▶ [Dataset content]:
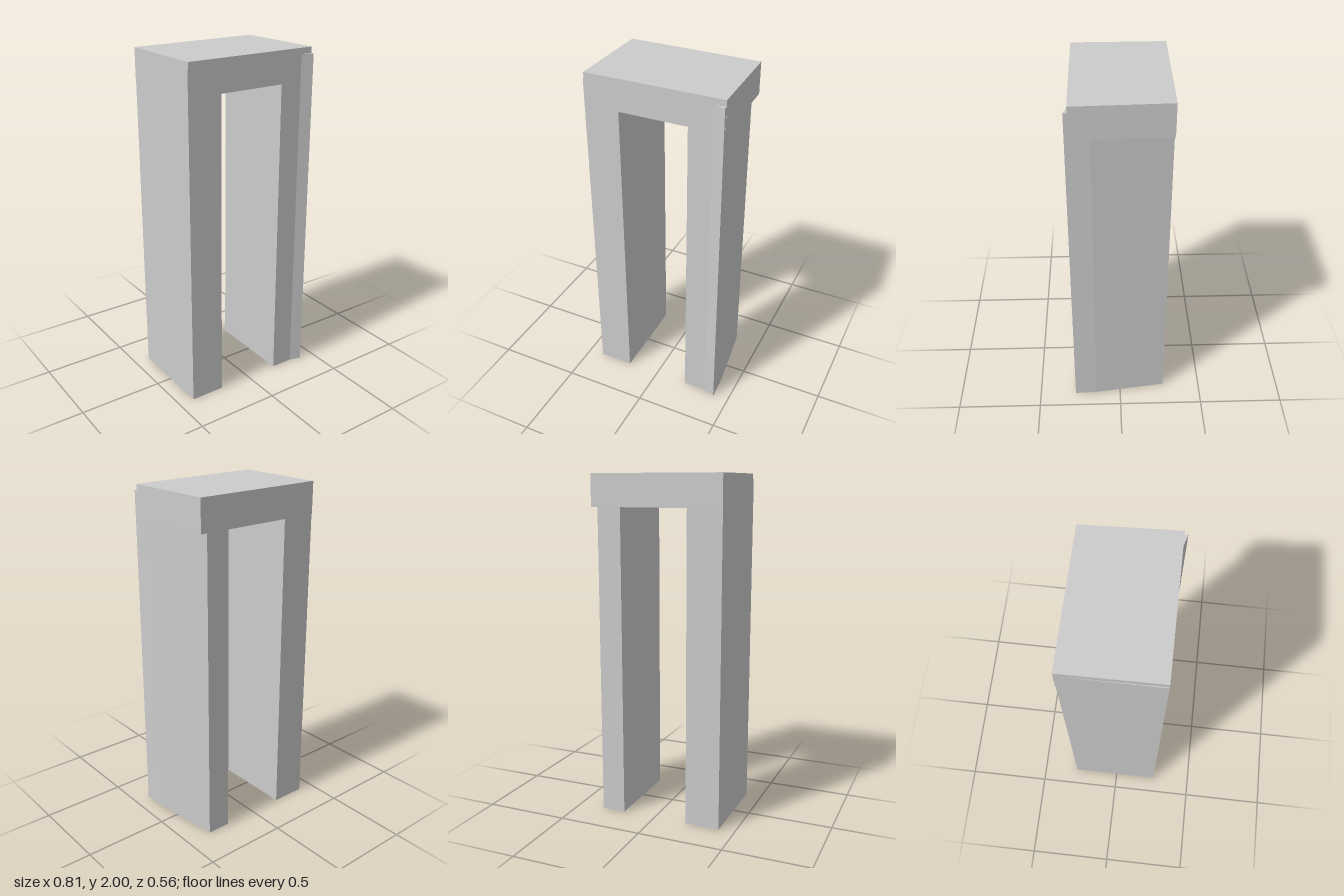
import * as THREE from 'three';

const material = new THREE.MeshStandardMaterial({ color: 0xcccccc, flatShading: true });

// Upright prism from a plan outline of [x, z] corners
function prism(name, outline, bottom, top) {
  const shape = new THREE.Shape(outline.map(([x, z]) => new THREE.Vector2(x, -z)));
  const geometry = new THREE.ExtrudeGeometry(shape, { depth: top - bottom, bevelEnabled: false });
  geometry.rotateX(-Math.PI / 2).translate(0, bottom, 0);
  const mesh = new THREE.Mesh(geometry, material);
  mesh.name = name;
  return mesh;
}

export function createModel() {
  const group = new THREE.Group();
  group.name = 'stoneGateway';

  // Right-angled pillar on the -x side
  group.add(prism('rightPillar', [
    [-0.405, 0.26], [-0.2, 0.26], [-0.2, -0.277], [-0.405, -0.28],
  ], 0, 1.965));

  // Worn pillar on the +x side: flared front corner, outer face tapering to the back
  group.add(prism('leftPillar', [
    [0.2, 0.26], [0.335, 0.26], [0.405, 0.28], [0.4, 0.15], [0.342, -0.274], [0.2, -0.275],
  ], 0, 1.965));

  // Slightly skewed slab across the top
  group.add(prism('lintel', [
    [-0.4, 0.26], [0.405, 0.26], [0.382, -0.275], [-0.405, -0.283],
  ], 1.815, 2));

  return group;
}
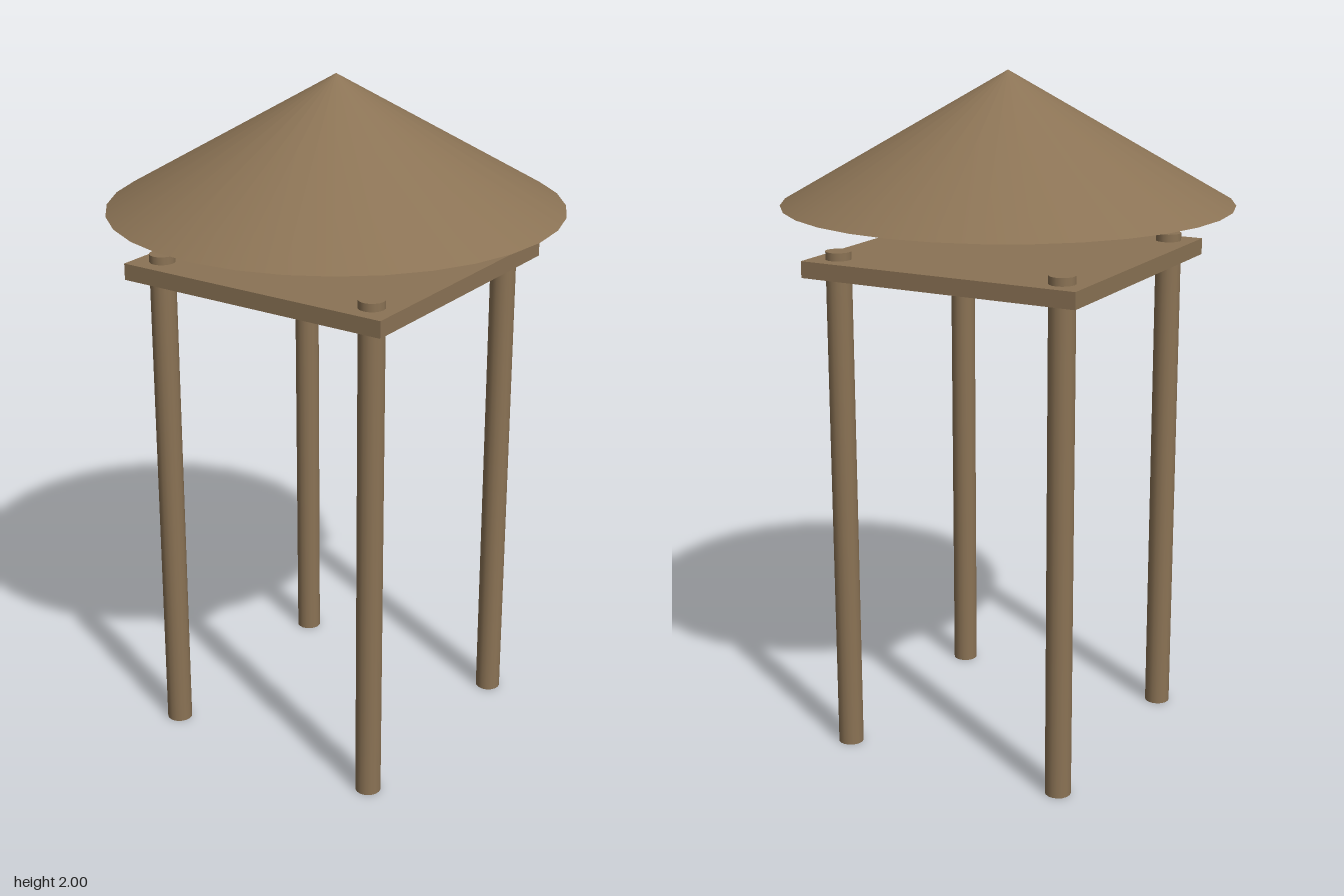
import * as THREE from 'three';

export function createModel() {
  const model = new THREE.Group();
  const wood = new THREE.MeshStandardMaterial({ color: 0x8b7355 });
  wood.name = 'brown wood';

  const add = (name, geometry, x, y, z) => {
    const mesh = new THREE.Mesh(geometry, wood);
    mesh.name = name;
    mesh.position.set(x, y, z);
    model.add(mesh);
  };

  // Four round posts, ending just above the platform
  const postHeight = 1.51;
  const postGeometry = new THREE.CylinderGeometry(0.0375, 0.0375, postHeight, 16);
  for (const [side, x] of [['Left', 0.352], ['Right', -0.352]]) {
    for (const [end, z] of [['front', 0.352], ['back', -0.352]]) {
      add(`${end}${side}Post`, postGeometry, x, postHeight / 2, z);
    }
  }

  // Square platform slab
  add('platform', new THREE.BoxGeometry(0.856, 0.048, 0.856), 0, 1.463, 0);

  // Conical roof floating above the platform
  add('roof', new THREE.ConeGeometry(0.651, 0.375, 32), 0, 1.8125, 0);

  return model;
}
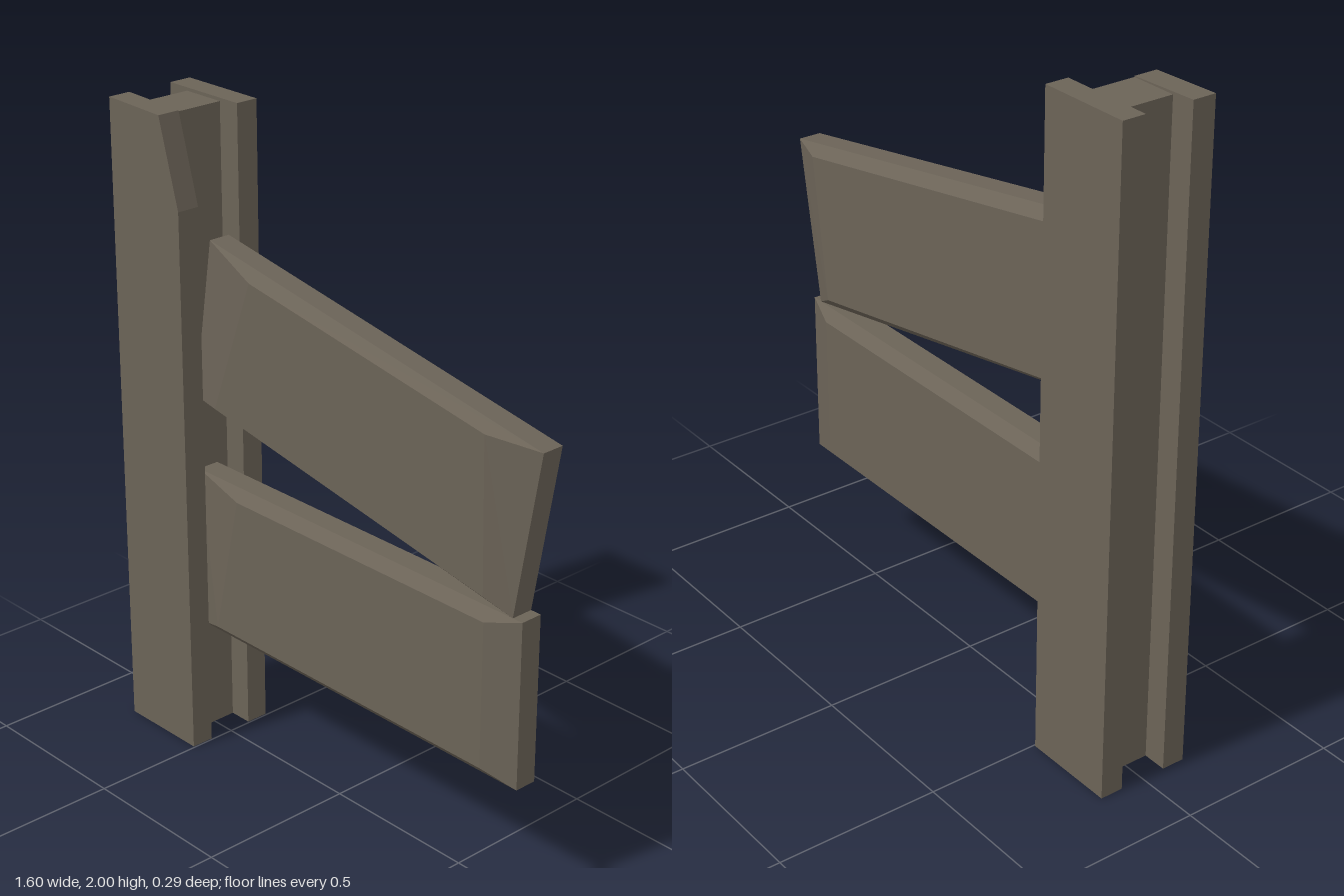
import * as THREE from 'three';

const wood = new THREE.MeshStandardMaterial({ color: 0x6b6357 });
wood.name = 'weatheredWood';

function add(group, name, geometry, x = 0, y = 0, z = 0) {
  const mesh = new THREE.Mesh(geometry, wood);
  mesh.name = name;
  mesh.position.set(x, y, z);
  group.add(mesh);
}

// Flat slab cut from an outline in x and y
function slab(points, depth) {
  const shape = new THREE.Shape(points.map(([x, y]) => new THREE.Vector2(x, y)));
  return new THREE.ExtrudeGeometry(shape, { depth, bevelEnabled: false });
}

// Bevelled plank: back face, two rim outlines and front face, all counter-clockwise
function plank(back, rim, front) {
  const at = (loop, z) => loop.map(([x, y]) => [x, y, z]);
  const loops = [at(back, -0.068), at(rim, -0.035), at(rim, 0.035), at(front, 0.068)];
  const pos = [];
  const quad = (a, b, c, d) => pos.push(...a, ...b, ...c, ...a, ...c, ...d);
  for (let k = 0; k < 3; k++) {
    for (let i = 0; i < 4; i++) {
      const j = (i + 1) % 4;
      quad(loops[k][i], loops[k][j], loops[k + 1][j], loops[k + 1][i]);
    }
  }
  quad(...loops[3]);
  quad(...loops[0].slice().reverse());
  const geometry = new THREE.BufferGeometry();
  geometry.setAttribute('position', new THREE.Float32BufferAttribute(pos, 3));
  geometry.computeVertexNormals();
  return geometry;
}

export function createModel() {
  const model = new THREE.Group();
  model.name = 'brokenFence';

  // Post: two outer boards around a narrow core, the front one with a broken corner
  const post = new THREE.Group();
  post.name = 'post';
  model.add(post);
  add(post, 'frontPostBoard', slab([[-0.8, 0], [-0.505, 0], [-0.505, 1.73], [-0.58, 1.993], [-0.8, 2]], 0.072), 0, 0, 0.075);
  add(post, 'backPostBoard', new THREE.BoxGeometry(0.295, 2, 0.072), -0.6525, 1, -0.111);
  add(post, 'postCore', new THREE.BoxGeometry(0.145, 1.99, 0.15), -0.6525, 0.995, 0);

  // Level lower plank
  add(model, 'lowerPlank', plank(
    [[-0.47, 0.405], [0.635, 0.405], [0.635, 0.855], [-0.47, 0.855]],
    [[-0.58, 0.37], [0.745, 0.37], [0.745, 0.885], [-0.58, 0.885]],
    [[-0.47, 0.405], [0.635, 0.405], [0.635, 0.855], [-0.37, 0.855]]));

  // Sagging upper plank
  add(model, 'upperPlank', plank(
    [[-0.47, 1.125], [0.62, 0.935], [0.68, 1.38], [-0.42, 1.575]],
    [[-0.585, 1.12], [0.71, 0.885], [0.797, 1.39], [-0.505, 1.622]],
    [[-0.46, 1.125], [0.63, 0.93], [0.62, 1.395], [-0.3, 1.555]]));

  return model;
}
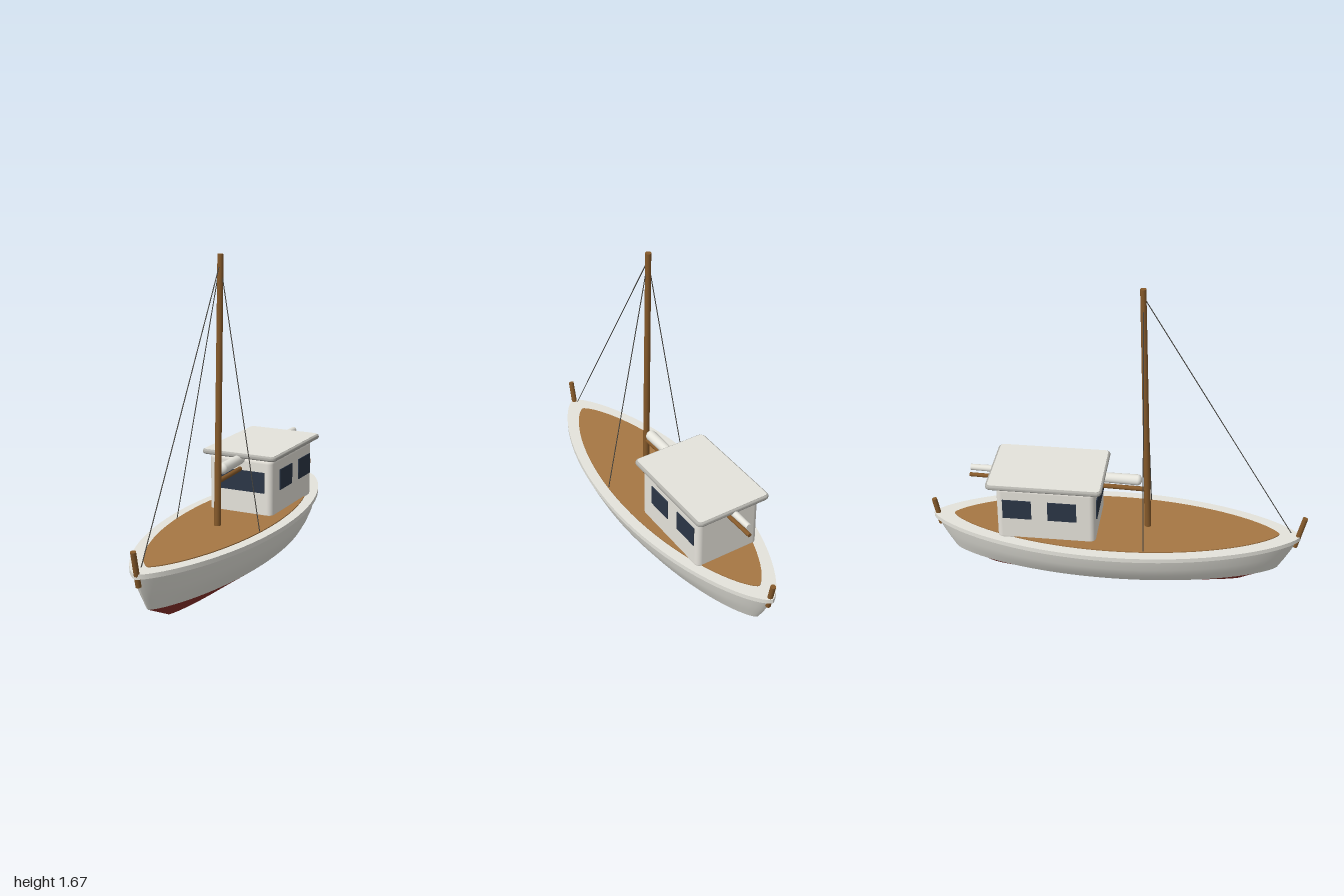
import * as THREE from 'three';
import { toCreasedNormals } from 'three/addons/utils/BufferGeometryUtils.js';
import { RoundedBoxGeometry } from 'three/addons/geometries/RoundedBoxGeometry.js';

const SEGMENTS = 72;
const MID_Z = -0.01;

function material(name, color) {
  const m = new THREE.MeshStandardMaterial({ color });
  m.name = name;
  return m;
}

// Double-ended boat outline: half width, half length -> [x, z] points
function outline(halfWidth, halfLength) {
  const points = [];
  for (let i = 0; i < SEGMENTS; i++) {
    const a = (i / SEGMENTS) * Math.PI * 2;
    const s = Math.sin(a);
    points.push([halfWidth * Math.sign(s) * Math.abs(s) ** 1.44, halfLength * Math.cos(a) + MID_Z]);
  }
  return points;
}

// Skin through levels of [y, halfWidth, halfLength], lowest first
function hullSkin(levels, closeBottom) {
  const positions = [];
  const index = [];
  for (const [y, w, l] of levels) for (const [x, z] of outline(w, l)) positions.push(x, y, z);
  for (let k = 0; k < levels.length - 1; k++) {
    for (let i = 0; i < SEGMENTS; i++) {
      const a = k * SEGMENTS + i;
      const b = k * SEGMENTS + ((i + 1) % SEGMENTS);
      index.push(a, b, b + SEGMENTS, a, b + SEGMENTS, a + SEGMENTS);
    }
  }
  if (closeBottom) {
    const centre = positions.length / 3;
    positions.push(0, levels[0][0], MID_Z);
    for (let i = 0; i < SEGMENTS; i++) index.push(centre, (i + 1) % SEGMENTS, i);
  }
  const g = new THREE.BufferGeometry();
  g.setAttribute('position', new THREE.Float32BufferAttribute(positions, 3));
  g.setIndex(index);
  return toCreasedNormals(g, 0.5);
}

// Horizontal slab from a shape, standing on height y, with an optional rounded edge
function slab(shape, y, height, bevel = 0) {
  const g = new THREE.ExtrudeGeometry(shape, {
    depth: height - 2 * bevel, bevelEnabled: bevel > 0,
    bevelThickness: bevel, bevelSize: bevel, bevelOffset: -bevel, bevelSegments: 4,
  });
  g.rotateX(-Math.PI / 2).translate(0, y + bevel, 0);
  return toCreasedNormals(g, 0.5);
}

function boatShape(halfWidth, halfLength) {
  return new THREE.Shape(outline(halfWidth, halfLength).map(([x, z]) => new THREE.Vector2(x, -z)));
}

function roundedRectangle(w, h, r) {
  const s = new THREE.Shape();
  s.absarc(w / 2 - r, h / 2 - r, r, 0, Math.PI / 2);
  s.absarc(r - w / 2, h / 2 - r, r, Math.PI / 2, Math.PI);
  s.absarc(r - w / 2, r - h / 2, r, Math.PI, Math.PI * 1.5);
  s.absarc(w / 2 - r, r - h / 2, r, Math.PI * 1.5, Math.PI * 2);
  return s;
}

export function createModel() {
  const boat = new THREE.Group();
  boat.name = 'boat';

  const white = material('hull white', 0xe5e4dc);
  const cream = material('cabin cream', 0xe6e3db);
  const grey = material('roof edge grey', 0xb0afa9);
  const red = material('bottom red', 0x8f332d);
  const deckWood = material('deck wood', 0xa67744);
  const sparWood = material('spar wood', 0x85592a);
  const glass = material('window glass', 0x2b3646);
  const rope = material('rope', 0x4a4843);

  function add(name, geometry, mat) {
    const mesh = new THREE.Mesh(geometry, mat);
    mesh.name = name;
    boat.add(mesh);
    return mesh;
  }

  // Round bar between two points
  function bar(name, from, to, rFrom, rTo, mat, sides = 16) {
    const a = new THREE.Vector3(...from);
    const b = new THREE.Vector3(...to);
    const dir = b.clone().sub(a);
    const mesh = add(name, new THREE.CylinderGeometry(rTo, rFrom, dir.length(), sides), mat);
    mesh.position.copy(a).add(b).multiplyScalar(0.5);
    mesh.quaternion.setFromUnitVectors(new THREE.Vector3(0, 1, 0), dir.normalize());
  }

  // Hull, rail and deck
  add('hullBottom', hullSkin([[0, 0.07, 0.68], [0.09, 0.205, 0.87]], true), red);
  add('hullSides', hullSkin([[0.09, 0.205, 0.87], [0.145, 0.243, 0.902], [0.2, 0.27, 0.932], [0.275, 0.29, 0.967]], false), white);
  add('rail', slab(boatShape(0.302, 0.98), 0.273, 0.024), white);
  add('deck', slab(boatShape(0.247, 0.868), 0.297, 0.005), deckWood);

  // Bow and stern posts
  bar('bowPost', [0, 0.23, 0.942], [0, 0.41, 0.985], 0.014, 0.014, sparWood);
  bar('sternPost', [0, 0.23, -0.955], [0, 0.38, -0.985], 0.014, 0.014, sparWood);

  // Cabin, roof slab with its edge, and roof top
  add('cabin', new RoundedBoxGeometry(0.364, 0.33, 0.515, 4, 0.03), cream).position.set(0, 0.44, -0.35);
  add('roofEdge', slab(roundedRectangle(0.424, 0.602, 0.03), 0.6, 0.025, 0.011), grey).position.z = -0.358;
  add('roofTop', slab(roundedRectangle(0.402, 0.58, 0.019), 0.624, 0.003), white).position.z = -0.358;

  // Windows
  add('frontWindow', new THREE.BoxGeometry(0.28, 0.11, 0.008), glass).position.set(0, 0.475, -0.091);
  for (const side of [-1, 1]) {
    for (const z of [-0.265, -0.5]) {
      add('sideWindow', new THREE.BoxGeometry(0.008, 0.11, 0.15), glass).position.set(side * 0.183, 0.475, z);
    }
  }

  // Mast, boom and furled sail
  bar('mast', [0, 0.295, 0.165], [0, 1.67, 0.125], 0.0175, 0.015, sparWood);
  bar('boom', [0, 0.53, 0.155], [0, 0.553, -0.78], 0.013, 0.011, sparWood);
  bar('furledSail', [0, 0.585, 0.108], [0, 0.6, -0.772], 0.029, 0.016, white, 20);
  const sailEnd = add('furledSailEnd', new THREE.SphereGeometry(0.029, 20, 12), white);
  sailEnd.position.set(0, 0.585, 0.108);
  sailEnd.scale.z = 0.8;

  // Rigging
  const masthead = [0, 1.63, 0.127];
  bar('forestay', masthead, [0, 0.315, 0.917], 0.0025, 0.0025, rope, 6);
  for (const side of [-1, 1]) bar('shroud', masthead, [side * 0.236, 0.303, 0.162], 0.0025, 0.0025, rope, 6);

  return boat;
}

▶ [Requirement]:
Give again exactly, and only, the lines above starting at the one with "const rope = material('rope', 0x4a4843);" and ending at the one with "0.0175, 0.015, sparWood);".

▶ [Response below]:
  const rope = material('rope', 0x4a4843);

  function add(name, geometry, mat) {
    const mesh = new THREE.Mesh(geometry, mat);
    mesh.name = name;
    boat.add(mesh);
    return mesh;
  }

  // Round bar between two points
  function bar(name, from, to, rFrom, rTo, mat, sides = 16) {
    const a = new THREE.Vector3(...from);
    const b = new THREE.Vector3(...to);
    const dir = b.clone().sub(a);
    const mesh = add(name, new THREE.CylinderGeometry(rTo, rFrom, dir.length(), sides), mat);
    mesh.position.copy(a).add(b).multiplyScalar(0.5);
    mesh.quaternion.setFromUnitVectors(new THREE.Vector3(0, 1, 0), dir.normalize());
  }

  // Hull, rail and deck
  add('hullBottom', hullSkin([[0, 0.07, 0.68], [0.09, 0.205, 0.87]], true), red);
  add('hullSides', hullSkin([[0.09, 0.205, 0.87], [0.145, 0.243, 0.902], [0.2, 0.27, 0.932], [0.275, 0.29, 0.967]], false), white);
  add('rail', slab(boatShape(0.302, 0.98), 0.273, 0.024), white);
  add('deck', slab(boatShape(0.247, 0.868), 0.297, 0.005), deckWood);

  // Bow and stern posts
  bar('bowPost', [0, 0.23, 0.942], [0, 0.41, 0.985], 0.014, 0.014, sparWood);
  bar('sternPost', [0, 0.23, -0.955], [0, 0.38, -0.985], 0.014, 0.014, sparWood);

  // Cabin, roof slab with its edge, and roof top
  add('cabin', new RoundedBoxGeometry(0.364, 0.33, 0.515, 4, 0.03), cream).position.set(0, 0.44, -0.35);
  add('roofEdge', slab(roundedRectangle(0.424, 0.602, 0.03), 0.6, 0.025, 0.011), grey).position.z = -0.358;
  add('roofTop', slab(roundedRectangle(0.402, 0.58, 0.019), 0.624, 0.003), white).position.z = -0.358;

  // Windows
  add('frontWindow', new THREE.BoxGeometry(0.28, 0.11, 0.008), glass).position.set(0, 0.475, -0.091);
  for (const side of [-1, 1]) {
    for (const z of [-0.265, -0.5]) {
      add('sideWindow', new THREE.BoxGeometry(0.008, 0.11, 0.15), glass).position.set(side * 0.183, 0.475, z);
    }
  }

  // Mast, boom and furled sail
  bar('mast', [0, 0.295, 0.165], [0, 1.67, 0.125], 0.0175, 0.015, sparWood);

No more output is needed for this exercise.